(Data records)
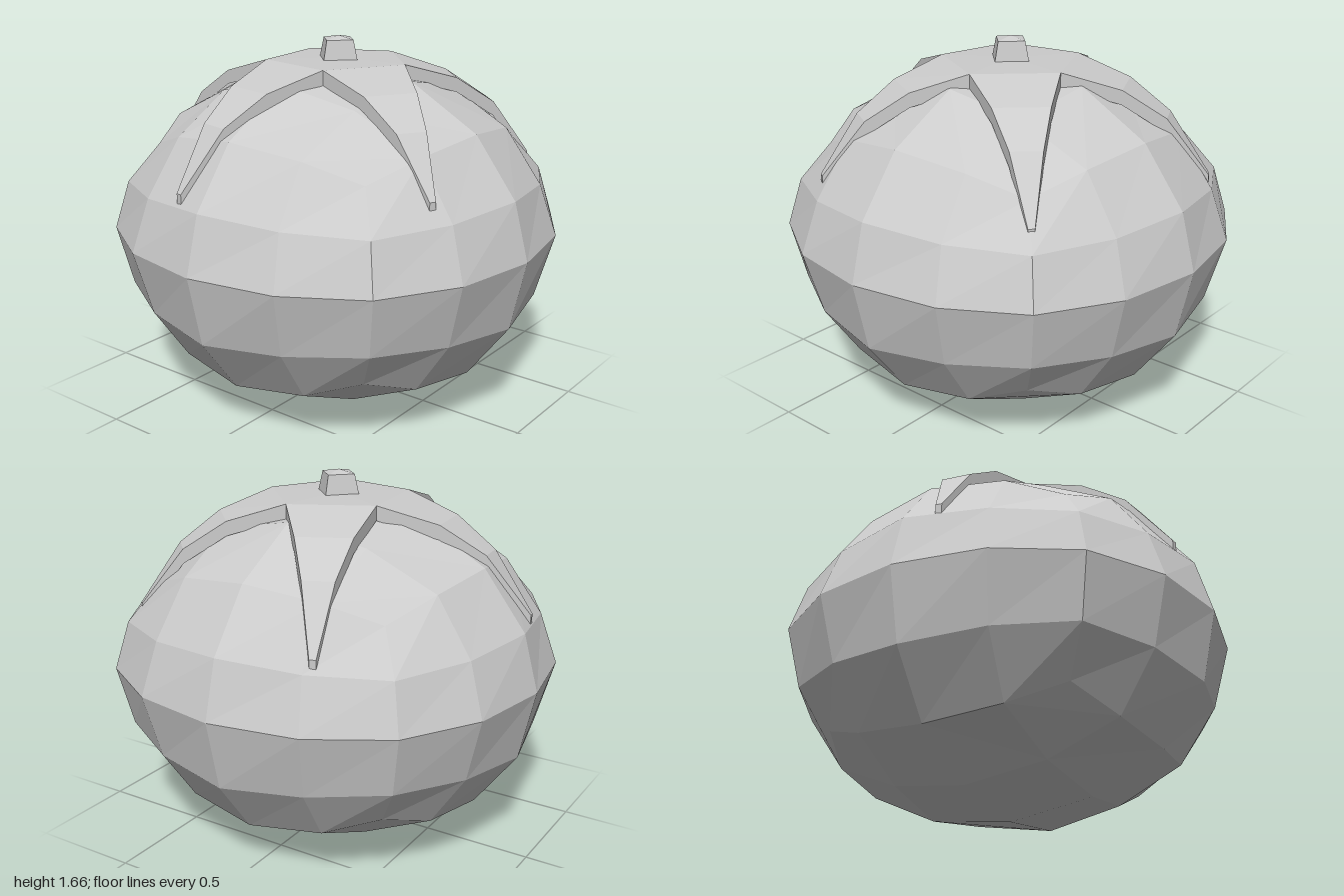
import * as THREE from 'three';

const grey = new THREE.MeshStandardMaterial({ color: 0xcccccc, flatShading: true, side: THREE.DoubleSide });

// Piecewise linear lookup through [input, output] pairs
function lookup(table, v) {
  for (let i = 1; i < table.length; i++) {
    const [a, fa] = table[i - 1], [b, fb] = table[i];
    if (v <= b || i === table.length - 1) return fa + ((v - a) / (b - a)) * (fb - fa);
  }
}

// Squashed sphere made from a 4 x 4 x 4 cube, flatter on its upper half
function makeBody() {
  const geo = new THREE.BoxGeometry(2, 2, 2, 4, 4, 4);
  const pos = geo.attributes.position;
  const upper = [[0, 0], [0.4, 0.255], [0.735, 0.515], [0.93, 0.7], [1, 0.73]];
  const p = new THREE.Vector3();
  for (let i = 0; i < pos.count; i++) {
    p.fromBufferAttribute(pos, i);
    const c = p.toArray().map((v) => Math.round(v * 2) / 2);
    const ones = c.filter((v) => Math.abs(v) === 1).length;
    const zeros = c.filter((v) => v === 0).length;
    const half = ones > 1 ? 0.5 : 0.43;
    const radius = ones === 2 ? (zeros ? 1.035 : 1.025) : ones === 1 && zeros === 1 ? 1.012 : 1;
    p.fromArray(c.map((v) => (Math.abs(v) === 0.5 ? Math.sign(v) * half : v))).setLength(radius);
    pos.setXYZ(i, p.x, 0.8 + (p.y < 0 ? p.y * 0.8 : lookup(upper, p.y)), p.z);
  }
  geo.computeVertexNormals();
  return geo;
}

// Five-pointed leaf cap draped over the top, with thin side walls
function makeCalyx() {
  const tips = [[0.785, 0.41], [-0.14, 0.89], [-0.895, 0.15], [-0.395, -0.82], [0.635, -0.64]];
  const notches = [[0.14, 0.29], [-0.24, 0.22], [-0.29, -0.16], [0.06, -0.33], [0.33, -0.05]];
  const drape = [[0, 1.565], [0.33, 1.56], [0.54, 1.48], [0.73, 1.345], [0.9, 1.105]];
  const verts = [];
  const tri = (...ps) => ps.forEach((p) => verts.push(p.x, p.y, p.z));
  const quad = (a, b, c, d) => { tri(a, b, c); tri(a, c, d); };
  const down = (p) => new THREE.Vector3(p.x, p.y - 0.065, p.z);
  const onTop = (from, to, t) => {
    const x = from[0] + (to[0] - from[0]) * t, z = from[1] + (to[1] - from[1]) * t;
    return new THREE.Vector3(x, lookup(drape, Math.hypot(x, z)), z);
  };
  const centre = new THREE.Vector3(0, 1.565, 0);

  tips.forEach(([tx, tz], i) => {
    const na = notches[(i + 4) % 5], nb = notches[i];
    const len = Math.hypot(tx, tz), w = 0.014;
    const ta = [tx + (tz / len) * w, tz - (tx / len) * w];
    const tb = [tx - (tz / len) * w, tz + (tx / len) * w];
    const rows = [0, 0.4, 0.7, 1].map((t) => [onTop(na, ta, t), onTop(nb, tb, t)]);
    tri(centre, rows[0][1], rows[0][0]);
    for (let r = 0; r < 3; r++) {
      const [a0, b0] = rows[r], [a1, b1] = rows[r + 1];
      quad(a0, b0, b1, a1);
      quad(a0, a1, down(a1), down(a0));
      quad(b0, down(b0), down(b1), b1);
    }
    const [a, b] = rows[3];
    quad(a, b, down(b), down(a));
  });
  const geo = new THREE.BufferGeometry();
  geo.setAttribute('position', new THREE.Float32BufferAttribute(verts, 3));
  geo.computeVertexNormals();
  return geo;
}

// Short four-sided stem with a slightly peaked top
function makeStem() {
  const profile = [[0.11, 1.55], [0.085, 1.65], [0, 1.665]].map(([r, y]) => new THREE.Vector2(r, y));
  return new THREE.LatheGeometry(profile, 4);
}

export function createModel() {
  const group = new THREE.Group();
  const parts = { fruitBody: makeBody(), leafCap: makeCalyx(), stem: makeStem() };
  for (const [name, geo] of Object.entries(parts)) {
    const mesh = new THREE.Mesh(geo, grey);
    mesh.name = name;
    group.add(mesh);
  }
  return group;
}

# EXERCISE GOAL:
Print every entry verbatim and leave all pictures out.

# EXERCISE OUTPUT:
import * as THREE from 'three';

const grey = new THREE.MeshStandardMaterial({ color: 0xcccccc, flatShading: true, side: THREE.DoubleSide });

// Piecewise linear lookup through [input, output] pairs
function lookup(table, v) {
  for (let i = 1; i < table.length; i++) {
    const [a, fa] = table[i - 1], [b, fb] = table[i];
    if (v <= b || i === table.length - 1) return fa + ((v - a) / (b - a)) * (fb - fa);
  }
}

// Squashed sphere made from a 4 x 4 x 4 cube, flatter on its upper half
function makeBody() {
  const geo = new THREE.BoxGeometry(2, 2, 2, 4, 4, 4);
  const pos = geo.attributes.position;
  const upper = [[0, 0], [0.4, 0.255], [0.735, 0.515], [0.93, 0.7], [1, 0.73]];
  const p = new THREE.Vector3();
  for (let i = 0; i < pos.count; i++) {
    p.fromBufferAttribute(pos, i);
    const c = p.toArray().map((v) => Math.round(v * 2) / 2);
    const ones = c.filter((v) => Math.abs(v) === 1).length;
    const zeros = c.filter((v) => v === 0).length;
    const half = ones > 1 ? 0.5 : 0.43;
    const radius = ones === 2 ? (zeros ? 1.035 : 1.025) : ones === 1 && zeros === 1 ? 1.012 : 1;
    p.fromArray(c.map((v) => (Math.abs(v) === 0.5 ? Math.sign(v) * half : v))).setLength(radius);
    pos.setXYZ(i, p.x, 0.8 + (p.y < 0 ? p.y * 0.8 : lookup(upper, p.y)), p.z);
  }
  geo.computeVertexNormals();
  return geo;
}

// Five-pointed leaf cap draped over the top, with thin side walls
function makeCalyx() {
  const tips = [[0.785, 0.41], [-0.14, 0.89], [-0.895, 0.15], [-0.395, -0.82], [0.635, -0.64]];
  const notches = [[0.14, 0.29], [-0.24, 0.22], [-0.29, -0.16], [0.06, -0.33], [0.33, -0.05]];
  const drape = [[0, 1.565], [0.33, 1.56], [0.54, 1.48], [0.73, 1.345], [0.9, 1.105]];
  const verts = [];
  const tri = (...ps) => ps.forEach((p) => verts.push(p.x, p.y, p.z));
  const quad = (a, b, c, d) => { tri(a, b, c); tri(a, c, d); };
  const down = (p) => new THREE.Vector3(p.x, p.y - 0.065, p.z);
  const onTop = (from, to, t) => {
    const x = from[0] + (to[0] - from[0]) * t, z = from[1] + (to[1] - from[1]) * t;
    return new THREE.Vector3(x, lookup(drape, Math.hypot(x, z)), z);
  };
  const centre = new THREE.Vector3(0, 1.565, 0);

  tips.forEach(([tx, tz], i) => {
    const na = notches[(i + 4) % 5], nb = notches[i];
    const len = Math.hypot(tx, tz), w = 0.014;
    const ta = [tx + (tz / len) * w, tz - (tx / len) * w];
    const tb = [tx - (tz / len) * w, tz + (tx / len) * w];
    const rows = [0, 0.4, 0.7, 1].map((t) => [onTop(na, ta, t), onTop(nb, tb, t)]);
    tri(centre, rows[0][1], rows[0][0]);
    for (let r = 0; r < 3; r++) {
      const [a0, b0] = rows[r], [a1, b1] = rows[r + 1];
      quad(a0, b0, b1, a1);
      quad(a0, a1, down(a1), down(a0));
      quad(b0, down(b0), down(b1), b1);
    }
    const [a, b] = rows[3];
    quad(a, b, down(b), down(a));
  });
  const geo = new THREE.BufferGeometry();
  geo.setAttribute('position', new THREE.Float32BufferAttribute(verts, 3));
  geo.computeVertexNormals();
  return geo;
}

// Short four-sided stem with a slightly peaked top
function makeStem() {
  const profile = [[0.11, 1.55], [0.085, 1.65], [0, 1.665]].map(([r, y]) => new THREE.Vector2(r, y));
  return new THREE.LatheGeometry(profile, 4);
}

export function createModel() {
  const group = new THREE.Group();
  const parts = { fruitBody: makeBody(), leafCap: makeCalyx(), stem: makeStem() };
  for (const [name, geo] of Object.entries(parts)) {
    const mesh = new THREE.Mesh(geo, grey);
    mesh.name = name;
    group.add(mesh);
  }
  return group;
}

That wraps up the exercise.